Change is the mother of innovation — but not every change is always for the better. Most people have been there — an awful haircut, some questionable glasses, maybe a poor choice in wardrobe — but when a company decides it’s time to shake things up a bit, the results can be even more disastrous.
GOBankingRates decided to relive some of the worst company makeovers ever — breaking down where these companies went so, so very wrong.
Flop No. 1: The SciFi Channel
Known as a paradise for science fiction buffs and fantasy fanatics, the SciFi channel promised viewers a healthy dose of the strange, wild and extraterrestrial with staples like “Fringe” and “The Twilight Zone.”
In 2009, someone got the great idea to completely implode the entire concept behind the SciFi channel by tossing the SciFi name out in favor of Syfy — trading the entire brand of the channel for a slightly more search engine-friendly name.
Time declared it one of the top 10 worst corporate name changes — the name even translates to “syphilis” in Polish. The company’s latest 2017 rebrand tried to right the ship after the major misstep, pulling SyFy back to its roots and trading the action flicks and wrestling content for a familiar fantasy and sci-fi flavor.
Flop No. 2: Myspace
When it first launched in 2004, Myspace became the pinnacle of online culture, launching the concept of social networking to the masses and dominating the industry to the point where “Myspace Tom” was one of the most recognizable images of the early 2000s.
These days, Myspace is still alive — somehow. The website endured a series of identity crises — and a massive data breach — seeing an audience of 15 million monthly active users in comparison to Facebook’s 2 billion-plus.
Flop No. 3: RadioShack
RadioShack is a study in when being steadfast can actually cripple a company. In existence since the early 1920s, this electronics business was the top spot to find all your gadgets and gizmos for generations — until IBM, Apple and Dell decided to change the game and RadioShack refused to follow suit.

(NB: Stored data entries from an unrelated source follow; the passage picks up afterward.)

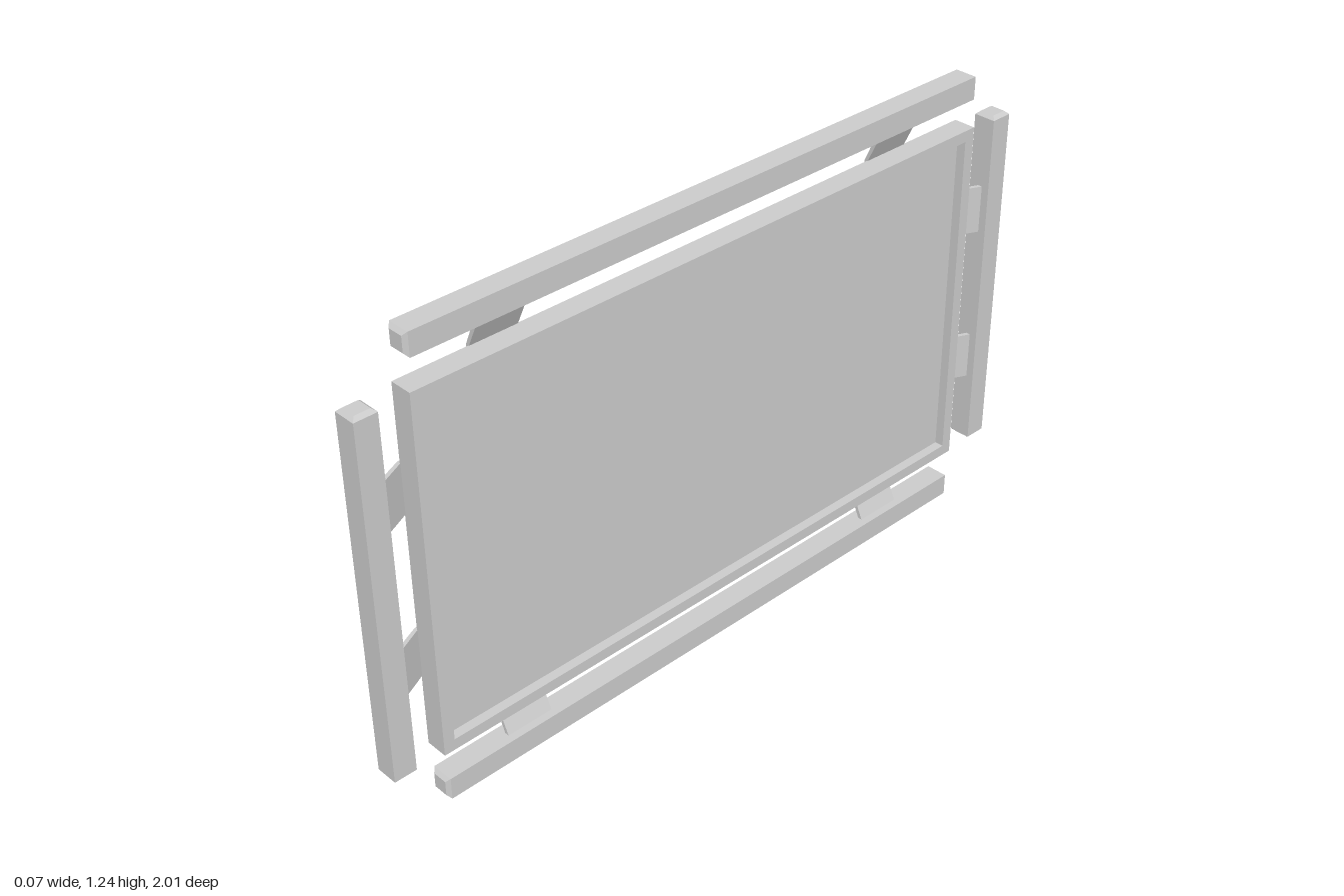
import * as THREE from 'three';

const MID_Y = 0.6225, MID_X = 0.003; // centre of the panel and rails
const H = 0.967, W = 1.73, T = 0.06; // panel height, width and thickness
const RIM = 0.03, RECESS = 0.025, GAP = 0.0775;

// Square bar along z whose two ends taper to a smaller square
function railGeometry(length) {
  const geo = new THREE.BoxGeometry(T, T, length, 1, 1, 3);
  const p = geo.attributes.position;
  for (let i = 0; i < p.count; i++) {
    const z = p.getZ(i), s = Math.sign(z);
    if (Math.abs(z) > length * 0.4) {
      p.setX(i, p.getX(i) * 0.67);
      p.setY(i, p.getY(i) * 0.67);
    } else {
      p.setZ(i, s * (length / 2 - 0.009));
    }
  }
  const flat = geo.toNonIndexed();
  flat.computeVertexNormals();
  return flat;
}

// Bent strap: flat on the panel back, then angled out to the rail (y = outward)
function bracketGeometry() {
  const shape = new THREE.Shape([
    [-0.035, -0.123], [-0.026, -0.123], [-0.026, -0.002],
    [0.014, 0.082], [0.002, 0.082], [-0.035, 0],
  ].map(([x, y]) => new THREE.Vector2(x, y)));
  const geo = new THREE.ExtrudeGeometry(shape, { depth: 0.13, bevelEnabled: false });
  return geo.translate(0, 0, -0.065);
}

export function createModel() {
  const model = new THREE.Group();
  const grey = new THREE.MeshStandardMaterial({ color: 0xcccccc });
  grey.name = 'light grey';

  const add = (name, geo, parent = model) => {
    const mesh = new THREE.Mesh(geo, grey);
    mesh.name = name;
    parent.add(mesh);
    return mesh;
  };
  const rect = (Path, w, h) => new Path([
    [-w / 2, -h / 2], [w / 2, -h / 2], [w / 2, h / 2], [-w / 2, h / 2],
  ].map(([x, y]) => new THREE.Vector2(x, y)));

  // Raised rim around the panel
  const rim = rect(THREE.Shape, W, H);
  rim.holes.push(rect(THREE.Path, W - 2 * RIM, H - 2 * RIM));
  const frame = add('panelFrame', new THREE.ExtrudeGeometry(rim, { depth: T, bevelEnabled: false }));
  frame.rotation.y = Math.PI / 2;
  frame.position.set(MID_X - T / 2, MID_Y, 0);

  // Sunken panel face, flush with the rim at the back
  const panel = add('panel', new THREE.BoxGeometry(T - RECESS, H - 2 * RIM, W - 2 * RIM));
  panel.position.set(MID_X - RECESS / 2, MID_Y, 0);

  // Four sides: each has one rail and two brackets
  const bracket = bracketGeometry();
  const sides = [
    ['top', 0, H, W, 0.605], ['bottom', Math.PI, H, W, 0.605],
    ['left', Math.PI / 2, W, H, 0.22], ['right', -Math.PI / 2, W, H, 0.22],
  ];
  for (const [name, angle, span, length, spread] of sides) {
    const side = new THREE.Group();
    side.name = name + 'Side';
    side.position.y = MID_Y;
    side.rotation.x = angle;
    model.add(side);
    const rail = add(name + 'Rail', railGeometry(length), side);
    rail.position.set(MID_X, span / 2 + GAP + T / 2, 0);
    for (const s of [-1, 1]) {
      add(name + 'Bracket', bracket, side).position.set(0, span / 2, s * spread);
    }
  }
  return model;
}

They tried to rebrand as “The Shack” in 2009 in an attempt to redefine themselves, but they pushed out the electronics hobbyists that made them who they were — which led to bankruptcy filings in 2015 and 2017 and forced massive store closures. As of March 2018, only 28 RadioShacks were in operation — down from 5,200 in 2014.